OK, I'll feed the troll. Yes, I am acutely aware of Paul Bach-y-Rita's work. You however apparently do not understand the concepts that you are invoking. There is plasticity in neural systems, yes. Plasticity is important in vision, sure. Nobody, *anywhere* has demonstrated that they can generate coherent "visual percepts" in a coordinated fashion with any kind of stimulus. Its far more complicated than hooking up electrodes and stimulating until someone "learns" what the stimulus means.
btw, the tongue thing is very, very cool. Its not vision and does not even map to vision, but those lingual electrodes can easily map topographic data, sonar data, relief data, contrast data onto the high resolution innervation of the tongue and allow people to interpret those stimulii as a map to be followed. The technology was originally developed for US Navy SEALS to navigate complex 3D environments at night, with no light and it works. It works incredibly well with very little training necessary. I would like to see more effort and funds put into techniques like that to help people live more independent lives.
I am familiar with Nirenberg's work. What Nirenberg seems to be missing is that the programming outflow of the retina is altered in retinal disease. ON and OFF channels are substantially altered in retinal disease and the whole programming substrate is altered because the circuitry and programming down to the molecular levels is altered.
Its not all pessimism though as we will need to understand how the normal retina signals and I find her work to be interesting and compelling. Though she is not addressing *which channels* of information outflow are being encoded. There are 14-16 separate outflow channels in the retina that project to different areas of cortex and sub cortex and she is not addressing how to separate those channels and what those separate channels mean in terms of the "visual world".
This is just my point. While I understand that science and engineering has to start somewhere, they have made promises to this woman and done surgery to her, potentially increasing risks for other problems where I would argue there is no hope of "seeing" anything coherent.
Yes, we can do remarkable things with even an 8x8 pixel array, but this approach has no promise of even delivering that to this woman. The electrode cuff on the optic nerve simply stimulates too many neurons that are not coherent and those neurons project to far too many areas of cortex. A retinal implant that appropriately targets cell populations would be more appropriate as would genetic engineering of targeted opsins to other cell classes.
As for implants directly in the cortex, I might argue that this has a better chance of stimulating phosphenes that could be interpreted as vision. I've participated in some of that early work http://prometheus.med.utah.edu/~bwjones/2009/08/bionic-implants/ and while I believe there are other approaches that will be more effective, that work still has some promise (particularly for motor interfaces).

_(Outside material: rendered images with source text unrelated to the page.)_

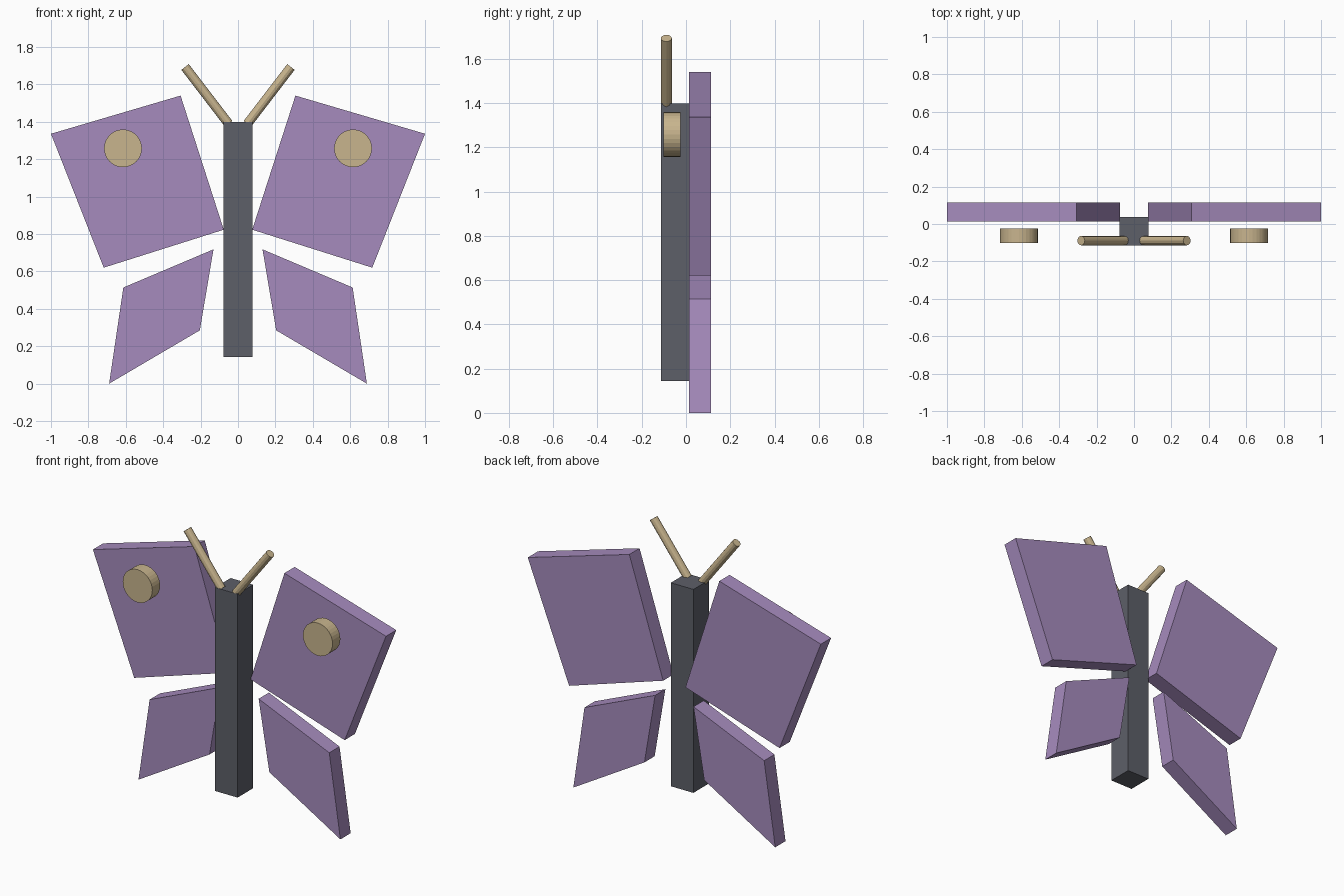
import bpy, bmesh
from mathutils import Vector, Matrix

if "Cube" in bpy.data.objects:
    bpy.data.objects.remove(bpy.data.objects["Cube"])


def material(name, rgb):
    m = bpy.data.materials.new(name)
    m.diffuse_color = (*rgb, 1)
    m.use_nodes = True
    m.node_tree.nodes["Principled BSDF"].inputs["Base Color"].default_value = m.diffuse_color
    return m


PURPLE = material("purple", (0.38, 0.26, 0.51))
DARK = material("dark_grey", (0.11, 0.115, 0.14))
TAN = material("tan", (0.58, 0.46, 0.27))


def finish(name, bm, mat):
    bmesh.ops.recalc_face_normals(bm, faces=bm.faces)
    me = bpy.data.meshes.new(name)
    bm.to_mesh(me)
    bm.free()
    me.materials.append(mat)
    ob = bpy.data.objects.new(name, me)
    bpy.context.collection.objects.link(ob)
    return ob


def slab(name, outline, y0, y1, mat):
    """Extrude an x-z outline from y0 to y1."""
    bm = bmesh.new()
    face = bm.faces.new([bm.verts.new((x, y0, z)) for x, z in outline])
    new = bmesh.ops.extrude_face_region(bm, geom=[face])["geom"]
    bmesh.ops.translate(bm, vec=(0, y1 - y0, 0),
                        verts=[v for v in new if isinstance(v, bmesh.types.BMVert)])
    return finish(name, bm, mat)


def rod(name, a, b, radius, sides, mat):
    """Capped cylinder from point a to point b."""
    a, b = Vector(a), Vector(b)
    d = b - a
    rot = d.to_track_quat('Z', 'Y').to_matrix().to_4x4()
    bm = bmesh.new()
    bmesh.ops.create_cone(bm, cap_ends=True, segments=sides, radius1=radius,
                          radius2=radius, depth=d.length,
                          matrix=Matrix.Translation((a + b) / 2) @ rot)
    return finish(name, bm, mat)


# Body
slab("body", [(-0.077, 0.143), (0.077, 0.143), (0.077, 1.398), (-0.077, 1.398)],
     -0.114, 0.038, DARK)

UPPER = [(0.076, 0.823), (0.307, 1.54), (1.0, 1.336), (0.718, 0.62)]
LOWER = [(0.131, 0.718), (0.613, 0.514), (0.689, 0.0), (0.204, 0.285)]

for side, s in (("right", 1), ("left", -1)):
    # Wings
    for part, outline in (("upper", UPPER), ("lower", LOWER)):
        slab(f"{part}_wing_{side}", [(s * x, z) for x, z in outline],
             0.014, 0.114, PURPLE)
    # Wing spots
    rod(f"wing_spot_{side}", (s * 0.615, -0.025, 1.258),
        (s * 0.615, -0.101, 1.258), 0.101, 32, TAN)
    # Antennae
    rod(f"antenna_{side}", (s * 0.05, -0.089, 1.389),
        (s * 0.283, -0.089, 1.693), 0.025, 12, TAN)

Ah, ad hominem attacks from an Anonymous Coward... You will note that I am an "eye doctor". What are your qualifications to call someone else a clown?
We'll see... I would have liked to have seen some traditional methods of evaluation in animal models using psychophysics before moving directly to humans. Were I a betting man, I don't think the engineering is up to the biological task right now. A couple decades work already suggests that we don't yet understand how the information is coded to get into the brain.
Yeah, its easy for people to get enthused about rescuing vision loss. Its an important thing and keeps us working at all hours of the day as hard as we can to understand how the visual system works and how to fix it when it goes wrong. We've published before on this issue and I am sure they are aware of the work. My only concern is when promises are made to patients and expectations are built up that these devices will cure blindness when the biology has not been worked out and the engineering is predicated upon that imprecise understanding of the biology.